What Happens If I Default On a Co-Signed Loan?

A co-signer’s job is to ensure your loan gets repaid. Parents often co-sign car or financial aid loans for their kids because teenagers haven’t built much credit yet. But sometimes an adult will co-sign another adult’s loan, which can be tricky. If you have a loan that has been co-signed and you find you’re unable to make the payments, the financial institution will go after your co-signer to take over payments. In this instance, your relationship with your co-signer will likely become strained.

Can Filing For Bankruptcy Stop Collections On The Loan?

Filing for bankruptcy issues an automatic stay, which is a court order directing your creditors to stop contacting you and attempting to collect on debts you owe while your case is in bankruptcy court. While this provides measurable relief for you, it does not extend to your co-signer. Financial institutions who receive the automatic stay will simply turn to your co-signer for the amount due.

Options for Relieving a Co-Signer

If you’re going to file for bankruptcy but you don’t want to stick your co-signer with your loan, there are a few options to consider:

  • File for Chapter 13 bankruptcy. A Chapter 13 bankruptcy allows you to establish an affordable repayment plan over a three to five-year span, so you can pay off the debts you owe and not be completely strapped for cash.
  • Reaffirm your debt. If you cannot file for Chapter 13, you can still keep your debt in a Chapter 7 bankruptcy by reaffirming the debt. Essentially, this means you give up the ability to discharge the loan in your Chapter 7 bankruptcy, which keeps you on the hook for paying it.
  • Pay off the debt. Even though a Chapter 7 bankruptcy will discharge the debt, you can still pay on it. In fact, you should find that continuing to make payments on the loan becomes easier; after your bankruptcy discharge is awarded, you’ll have more money available to put towards the loan.

Talk to a Cleveland Bankruptcy Attorney

Trying to file for bankruptcy when you have a co-signed loan is a tricky situation.

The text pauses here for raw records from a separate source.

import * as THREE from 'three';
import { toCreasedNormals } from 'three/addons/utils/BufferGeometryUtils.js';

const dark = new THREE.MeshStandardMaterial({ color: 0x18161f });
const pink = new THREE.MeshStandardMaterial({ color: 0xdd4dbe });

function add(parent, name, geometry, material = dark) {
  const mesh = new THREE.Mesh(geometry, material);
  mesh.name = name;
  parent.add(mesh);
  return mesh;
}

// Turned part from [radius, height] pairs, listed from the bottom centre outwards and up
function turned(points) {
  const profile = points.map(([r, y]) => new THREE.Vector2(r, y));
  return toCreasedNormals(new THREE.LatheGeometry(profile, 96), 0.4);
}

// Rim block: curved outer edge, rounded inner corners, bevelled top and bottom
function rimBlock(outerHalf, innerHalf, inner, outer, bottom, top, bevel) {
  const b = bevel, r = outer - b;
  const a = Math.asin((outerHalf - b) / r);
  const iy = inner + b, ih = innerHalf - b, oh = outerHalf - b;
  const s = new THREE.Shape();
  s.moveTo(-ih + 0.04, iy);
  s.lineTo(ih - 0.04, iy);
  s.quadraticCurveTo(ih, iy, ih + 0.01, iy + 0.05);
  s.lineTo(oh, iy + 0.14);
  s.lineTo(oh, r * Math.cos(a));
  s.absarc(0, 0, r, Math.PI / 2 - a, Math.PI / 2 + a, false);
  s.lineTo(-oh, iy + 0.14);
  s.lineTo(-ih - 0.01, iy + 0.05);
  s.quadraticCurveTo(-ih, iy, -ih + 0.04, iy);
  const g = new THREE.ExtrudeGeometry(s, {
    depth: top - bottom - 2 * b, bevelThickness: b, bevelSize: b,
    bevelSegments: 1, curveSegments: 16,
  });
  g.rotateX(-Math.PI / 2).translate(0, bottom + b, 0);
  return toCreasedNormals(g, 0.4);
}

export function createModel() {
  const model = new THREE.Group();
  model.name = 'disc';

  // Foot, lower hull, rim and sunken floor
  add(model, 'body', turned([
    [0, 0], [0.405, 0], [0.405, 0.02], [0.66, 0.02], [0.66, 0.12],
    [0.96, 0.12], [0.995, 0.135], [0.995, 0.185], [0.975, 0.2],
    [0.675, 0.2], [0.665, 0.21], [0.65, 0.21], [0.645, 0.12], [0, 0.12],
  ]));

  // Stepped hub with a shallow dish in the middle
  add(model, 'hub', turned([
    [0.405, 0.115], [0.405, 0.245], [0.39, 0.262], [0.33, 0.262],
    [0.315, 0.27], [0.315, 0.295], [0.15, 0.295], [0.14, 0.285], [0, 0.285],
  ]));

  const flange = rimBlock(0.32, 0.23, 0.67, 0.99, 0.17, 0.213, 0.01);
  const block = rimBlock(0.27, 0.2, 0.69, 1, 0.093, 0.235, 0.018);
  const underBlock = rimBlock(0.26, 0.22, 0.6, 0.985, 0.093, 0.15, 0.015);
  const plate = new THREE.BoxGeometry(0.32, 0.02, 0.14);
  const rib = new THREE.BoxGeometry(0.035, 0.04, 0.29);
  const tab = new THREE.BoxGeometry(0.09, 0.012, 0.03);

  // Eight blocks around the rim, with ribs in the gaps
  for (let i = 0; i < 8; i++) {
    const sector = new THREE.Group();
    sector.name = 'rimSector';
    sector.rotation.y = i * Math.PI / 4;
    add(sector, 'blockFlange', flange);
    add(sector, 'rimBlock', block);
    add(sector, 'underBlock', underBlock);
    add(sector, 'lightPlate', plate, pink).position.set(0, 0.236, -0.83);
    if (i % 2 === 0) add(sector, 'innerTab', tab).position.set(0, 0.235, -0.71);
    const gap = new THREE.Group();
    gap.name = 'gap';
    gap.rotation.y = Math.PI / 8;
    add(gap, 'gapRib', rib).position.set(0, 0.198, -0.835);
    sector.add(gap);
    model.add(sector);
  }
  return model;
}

You can’t afford your bills, but you also don’t want to ruin your relationship with your co-signer. The bankruptcy attorneys at Luftman, Heck & Associates understand the bind you’re in. To discuss your debt relief options, schedule a free consultation by phone at (216) 586-6600.